production output of crops, livestock, fisheries, and
forestry? percentage of the labor force in agriculture
during the period of this study (1976-1993) ; the amount of
capital expenditure on agriculture as a percentage of total
federal budget; loans and advances by the Nigerian
Agricultural and Cooperative Bank to benefit the
agricultural economy? and export and import analyses of
agriculture related goods. A relative increase in output or
percentages in all or the majority of these indicators will
indicate effective agricultural policy. In the absence of
a positive correlation, further explanation will be sought
to determine whether decentralization occurred but was not
Three methods of data collection were used for this
study: (1) primary data collection through face-to-face
semi-structured interviews. These interviews were conducted
one-on-one in the offices of the respondents. All
interviews were conducted in English. (2) Primary data
collection through mail-back questionnaires, and (3)
secondary published and unpublished data. All of these
methods were used where appropriate to obtain reliable data

from officials and staff of the Federal Ministry of
Agriculture as well as regional, state and local
agricultural personnel, farmers and others with expert
knowledge of the Nigerian agricultural policies. At the
federal government level eleven respondents were
interviewed. Nine regionally selected experts in
agricultural policy were also interviewed in an attempt to
substantiate the information provided by federal government
officials.

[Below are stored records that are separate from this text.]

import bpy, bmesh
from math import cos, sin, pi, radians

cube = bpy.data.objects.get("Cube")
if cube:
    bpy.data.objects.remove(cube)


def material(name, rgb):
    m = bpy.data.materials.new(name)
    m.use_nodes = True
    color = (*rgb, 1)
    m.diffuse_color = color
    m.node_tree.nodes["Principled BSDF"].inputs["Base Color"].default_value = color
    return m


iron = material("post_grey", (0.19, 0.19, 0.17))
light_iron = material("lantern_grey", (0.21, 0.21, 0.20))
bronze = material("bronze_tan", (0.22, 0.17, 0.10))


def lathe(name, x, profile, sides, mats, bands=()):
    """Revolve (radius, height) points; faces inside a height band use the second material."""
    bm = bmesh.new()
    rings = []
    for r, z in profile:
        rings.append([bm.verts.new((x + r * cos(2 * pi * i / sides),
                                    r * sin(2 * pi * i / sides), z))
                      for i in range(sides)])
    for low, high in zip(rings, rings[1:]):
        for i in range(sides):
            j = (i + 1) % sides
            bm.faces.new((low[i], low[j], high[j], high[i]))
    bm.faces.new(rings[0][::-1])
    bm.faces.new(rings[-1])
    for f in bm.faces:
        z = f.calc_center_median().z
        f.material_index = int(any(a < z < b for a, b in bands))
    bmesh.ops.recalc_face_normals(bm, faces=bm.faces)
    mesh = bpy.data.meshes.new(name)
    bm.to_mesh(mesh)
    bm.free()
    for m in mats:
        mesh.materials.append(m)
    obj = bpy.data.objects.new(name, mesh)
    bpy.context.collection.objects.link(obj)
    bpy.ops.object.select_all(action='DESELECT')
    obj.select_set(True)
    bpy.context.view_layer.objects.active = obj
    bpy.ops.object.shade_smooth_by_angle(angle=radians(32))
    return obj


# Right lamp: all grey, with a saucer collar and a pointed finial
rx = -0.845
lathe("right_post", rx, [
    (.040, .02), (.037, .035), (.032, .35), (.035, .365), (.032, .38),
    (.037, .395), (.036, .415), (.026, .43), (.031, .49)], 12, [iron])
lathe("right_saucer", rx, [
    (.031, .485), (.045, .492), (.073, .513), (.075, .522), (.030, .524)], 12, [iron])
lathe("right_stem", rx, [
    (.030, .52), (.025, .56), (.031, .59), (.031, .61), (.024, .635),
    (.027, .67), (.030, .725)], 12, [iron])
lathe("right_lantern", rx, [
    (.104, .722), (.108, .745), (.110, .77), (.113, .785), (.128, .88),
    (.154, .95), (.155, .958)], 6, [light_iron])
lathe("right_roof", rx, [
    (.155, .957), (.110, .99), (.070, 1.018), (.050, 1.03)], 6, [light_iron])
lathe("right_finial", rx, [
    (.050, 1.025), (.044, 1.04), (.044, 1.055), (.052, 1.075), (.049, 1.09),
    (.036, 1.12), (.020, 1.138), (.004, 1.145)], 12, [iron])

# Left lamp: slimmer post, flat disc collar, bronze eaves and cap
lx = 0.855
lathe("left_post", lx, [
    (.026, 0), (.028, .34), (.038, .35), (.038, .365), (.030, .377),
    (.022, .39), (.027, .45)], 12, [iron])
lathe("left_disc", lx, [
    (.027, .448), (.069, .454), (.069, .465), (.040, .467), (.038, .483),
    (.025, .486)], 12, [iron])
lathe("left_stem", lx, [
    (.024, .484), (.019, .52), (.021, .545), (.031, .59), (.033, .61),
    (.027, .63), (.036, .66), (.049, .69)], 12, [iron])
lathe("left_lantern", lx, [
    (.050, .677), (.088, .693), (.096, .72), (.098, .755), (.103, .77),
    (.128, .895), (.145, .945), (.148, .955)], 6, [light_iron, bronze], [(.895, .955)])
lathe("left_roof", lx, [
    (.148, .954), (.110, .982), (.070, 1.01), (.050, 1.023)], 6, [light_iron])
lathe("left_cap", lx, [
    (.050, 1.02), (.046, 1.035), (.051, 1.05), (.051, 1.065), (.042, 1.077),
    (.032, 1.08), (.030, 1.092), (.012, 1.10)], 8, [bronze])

These interviews were conducted to seek data
related to the following: the level of federal government
involvement in agricultural policy implementation relating
to decentralization; federal government expenditure on
agriculture; the level of authority transferred to the
states and localities (e.g., scope and intensity) ;
effectiveness in the implementation of decentralization
policy; and the potential for the nation's agricultural
sector of the economy to become a major contributor to the
gross national product given the new policy of
For the purpose of analysis, the country was divided
into three regions. This division was along the line of the
old 1967 regional make up consisting of (1) the western
region which is west and south west of the River Niger (2)
the northern region which is north of both Rivers Niger and
Benue and (3) the eastern region which is east of River

Niger and south east of the River Benue. One state from
each region was selected for the purpose of data
collection. Data from each state was considered
representative of that region. (Please see maps in Appendix
The data collected from Oyo State was used to
represent agricultural performance of the western region.
Oyo state is viable in all cash crop production and
specializes in tropical crops such as cocoa, rubber, cashew
nuts, and yams. Oyo state has been the primary producer of
cash crops such as rubber, cocoa and cashew nuts in Nigeria
both before and after independence in 1960. Within the
western region, Oyo state plays a major role in the
region's agricultural production. It is partly for this
reason that the International Institute for Tropical
Agriculture (IITA) is located near the boundaries of Oyo
and Ogun states. This Institute regularly conducts
agricultural research on new methods of improving the
production of tropical crops and seed multiplication. It is
therefore very logical to select Oyo state as a
representative state for the western region.
Imo state which was selected to represent the eastern
region. Imo state is vital in the production of yams,
cassava, palm produce and cocoa-yam. Yam (which is
different from cocoa-yam) cassava and rice are the main